The Council on American-Islamic Relations, which announced the rule change, said USA Boxing will formally adopt its new religious exemption rule in June, but is granting a waiver to Zafar.
"I was shocked. I thought it was a prank at first," the high school junior told NBC News. "Boxing is about to get a whole lot better because they're being inclusive of a whole group of people who couldn't compete before."
Zafar is scheduled to compete at Richard Green Elementary School next week, where she teaches boxing to kids, and said she is excited to fight in a packed gym while dressed in her headscarf, leggings and long sleeves. She contested the rule for two years.
USA Boxing did not respond to request for comment from NBC News.
Zafar made headlines last November when she was disqualified from the Sugar Bert Boxing National Championships for a uniform code violation. USA Boxing told the Washington Post at the time that Zafar's hijab was "clearly a safety issue."
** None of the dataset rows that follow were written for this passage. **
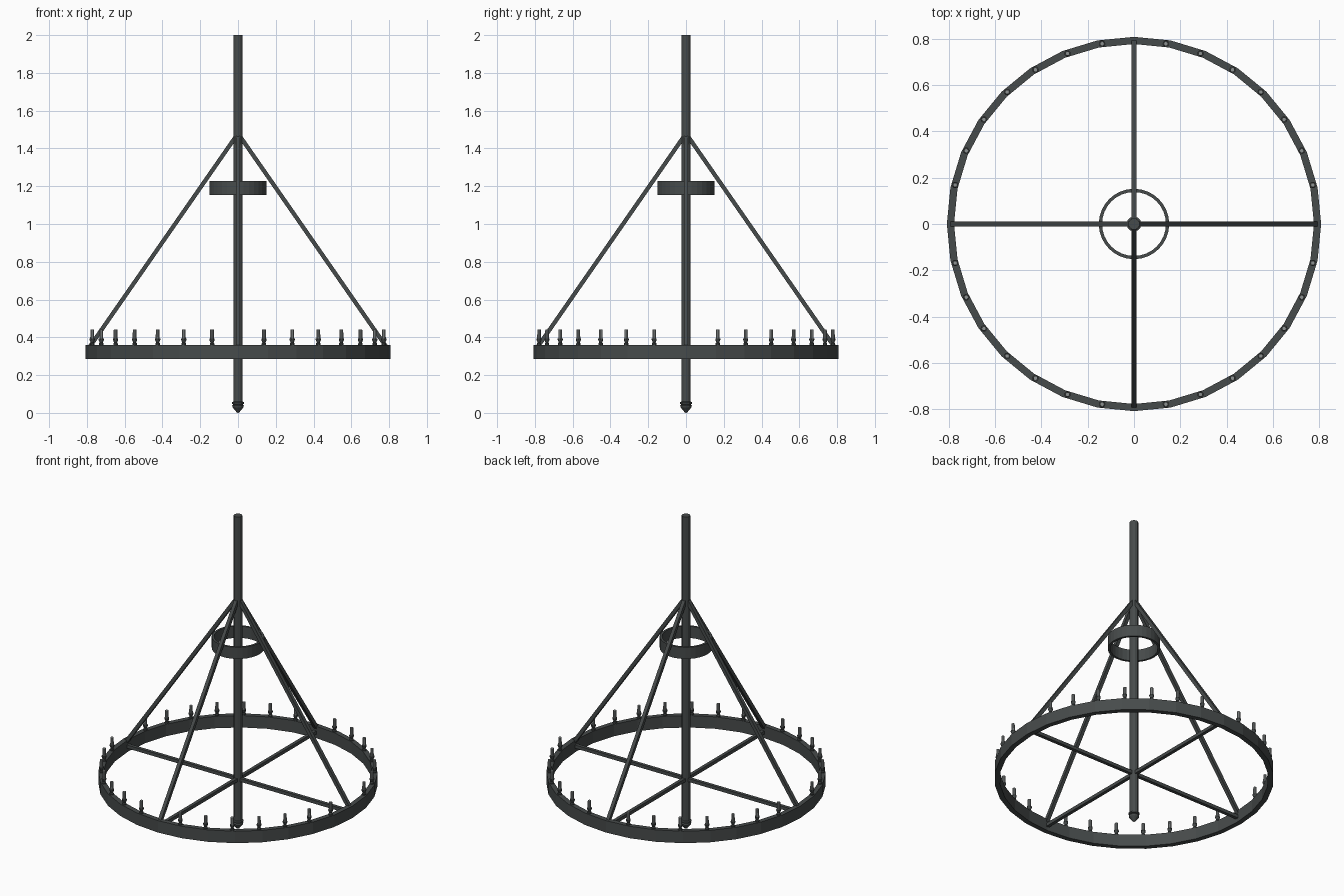
import bpy, bmesh
from math import sin, cos, tau, radians
from mathutils import Vector, Matrix

cube = bpy.data.objects.get("Cube")
if cube:
    bpy.data.objects.remove(cube, do_unlink=True)


def make_material(name, colour):
    mat = bpy.data.materials.new(name)
    mat.use_nodes = True
    mat.diffuse_color = colour
    mat.node_tree.nodes["Principled BSDF"].inputs["Base Color"].default_value = colour
    return mat


iron = make_material("dark iron", (0.062, 0.07, 0.07, 1))
tube = make_material("grey candle tube", (0.27, 0.29, 0.29, 1))


def finish(name, bm, mat):
    bmesh.ops.remove_doubles(bm, verts=bm.verts, dist=1e-5)
    bmesh.ops.recalc_face_normals(bm, faces=bm.faces)
    mesh = bpy.data.meshes.new(name)
    bm.to_mesh(mesh)
    bm.free()
    mesh.materials.append(mat)
    obj = bpy.data.objects.new(name, mesh)
    bpy.context.collection.objects.link(obj)
    return obj


def lathe(name, profile, sides, mat, closed=False, at=(0, 0)):
    """Turn a (radius, height) profile around a vertical axis."""
    bm = bmesh.new()
    rings = []
    for i in range(sides):
        a = tau * i / sides
        rings.append([bm.verts.new((at[0] + r * cos(a), at[1] + r * sin(a), z))
                      for r, z in profile])
    count = len(profile)
    for i in range(sides):
        here, after = rings[i], rings[(i + 1) % sides]
        for j in range(count if closed else count - 1):
            k = (j + 1) % count
            bm.faces.new((here[j], after[j], after[k], here[k]))
    bmesh.ops.dissolve_degenerate(bm, dist=1e-6, edges=bm.edges)
    return finish(name, bm, mat)


def hoop(name, inner, outer, low, high):
    lathe(name, [(outer, low), (outer, high), (inner, high), (inner, low)],
          32, iron, closed=True)


def square_bar(name, start, end, width):
    start, end = Vector(start), Vector(end)
    axis = end - start
    bm = bmesh.new()
    bmesh.ops.create_cube(bm, size=1,
                          matrix=Matrix.Diagonal((width, width, axis.length, 1)))
    obj = finish(name, bm, iron)
    obj.location = (start + end) / 2
    obj.rotation_mode = 'QUATERNION'
    obj.rotation_quaternion = axis.to_track_quat('Z', 'Y')


# Central pole with a collared, pointed finial
lathe("central_pole", [(0, 2), (0.025, 2), (0.025, 0.055)], 12, iron)
lathe("pole_finial", [(0, 0.06), (0.025, 0.06), (0.032, 0.056), (0.032, 0.048),
                      (0.024, 0.045), (0.031, 0.038), (0.028, 0.028),
                      (0.008, 0.004), (0, 0)], 12, iron)

# Large candle hoop and small upper hoop
hoop("candle_hoop", 0.777, 0.808, 0.284, 0.36)
hoop("upper_hoop", 0.138, 0.152, 1.154, 1.228)

# Spokes and sloping stays on the four axes
for side, (dx, dy) in {"left": (1, 0), "back": (0, 1),
                       "right": (-1, 0), "front": (0, -1)}.items():
    square_bar(f"spoke_{side}", (0, 0, 0.32), (0.785 * dx, 0.785 * dy, 0.32), 0.021)
    square_bar(f"stay_{side}", (0.01 * dx, 0.01 * dy, 1.465),
               (0.787 * dx, 0.787 * dy, 0.347), 0.022)

# Seven candles in each quarter, mirrored about both axes
holder = [(0, 0.358), (0.012, 0.358), (0.012, 0.368), (0.008, 0.373),
          (0.014, 0.386), (0.014, 0.394), (0, 0.394)]
candle = [(0, 0.393), (0.0105, 0.393), (0.0095, 0.441), (0, 0.441)]
number = 0
for i in range(7):
    angle = radians(12.3 + 11.28 * i)
    for sx in (1, -1):
        for sy in (1, -1):
            number += 1
            spot = (sx * 0.79 * cos(angle), sy * 0.79 * sin(angle))
            lathe(f"candle_holder_{number}", holder, 10, iron, at=spot)
            lathe(f"candle_{number}", candle, 10, tube, at=spot)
Growing up watching boxing matches as a kid, Zafar said she started the sport at age 13 after turning down her father's suggestion to take up fencing. She said when she was prohibited from fighting nationally, she knew she couldn't quit.
"It's my sport. I'm the one who puts in the work everyday," she said. "The rule wasn't made to discriminate against me, but it was and they weren't fixing it. But I appreciate the work [USA Boxing] put in to change it."
Under the new regulation, CAIR said that "a request for religions exemption must be made for each event in which the boxer wishes to participate."
In a statement, CAIR cheered Zafar's victory as a "step forward in the continuing struggle for religious freedom in our state and nation."
Still, the next hurdle for Zafar will be overcoming the International Boxing Association's ban on hijabs. Zafar won't be able to compete in the 2020 Tokyo Olympics without changes to the world governing body's uniform guidelines.
Mara Gubuan, co-founder of Muslim female athlete advocacy organization Shirzanan, is hopeful that the change will come soon.
"The exemption issued by USA Boxing is a significant advancement for observant Muslim females," Gubuan told NBC News. "I trust the [the international governing body] will reinforce this act of inclusion by modifying their rule as well."
Gubuan's organization is working to fight a number of hijab restrictions that prevent Muslim women from competing. They hope to implement a standard uniform for Muslim competitors across all sports internationally.
In 2017, the group turned its attention to challenging the International Basketball Federation's ban on religious headgear. A proposal to overturn the ban will be voted on by the governing body in May, she said.
"Most uniform requirements were set in place years ago and without the deliberate intention to exclude athletes based on sex, race or religion," Gubuan said. "[But] sports governing bodies must address their lack of transparency and protocols for athletes, including Muslim females, to report and resolve grievances swiftly."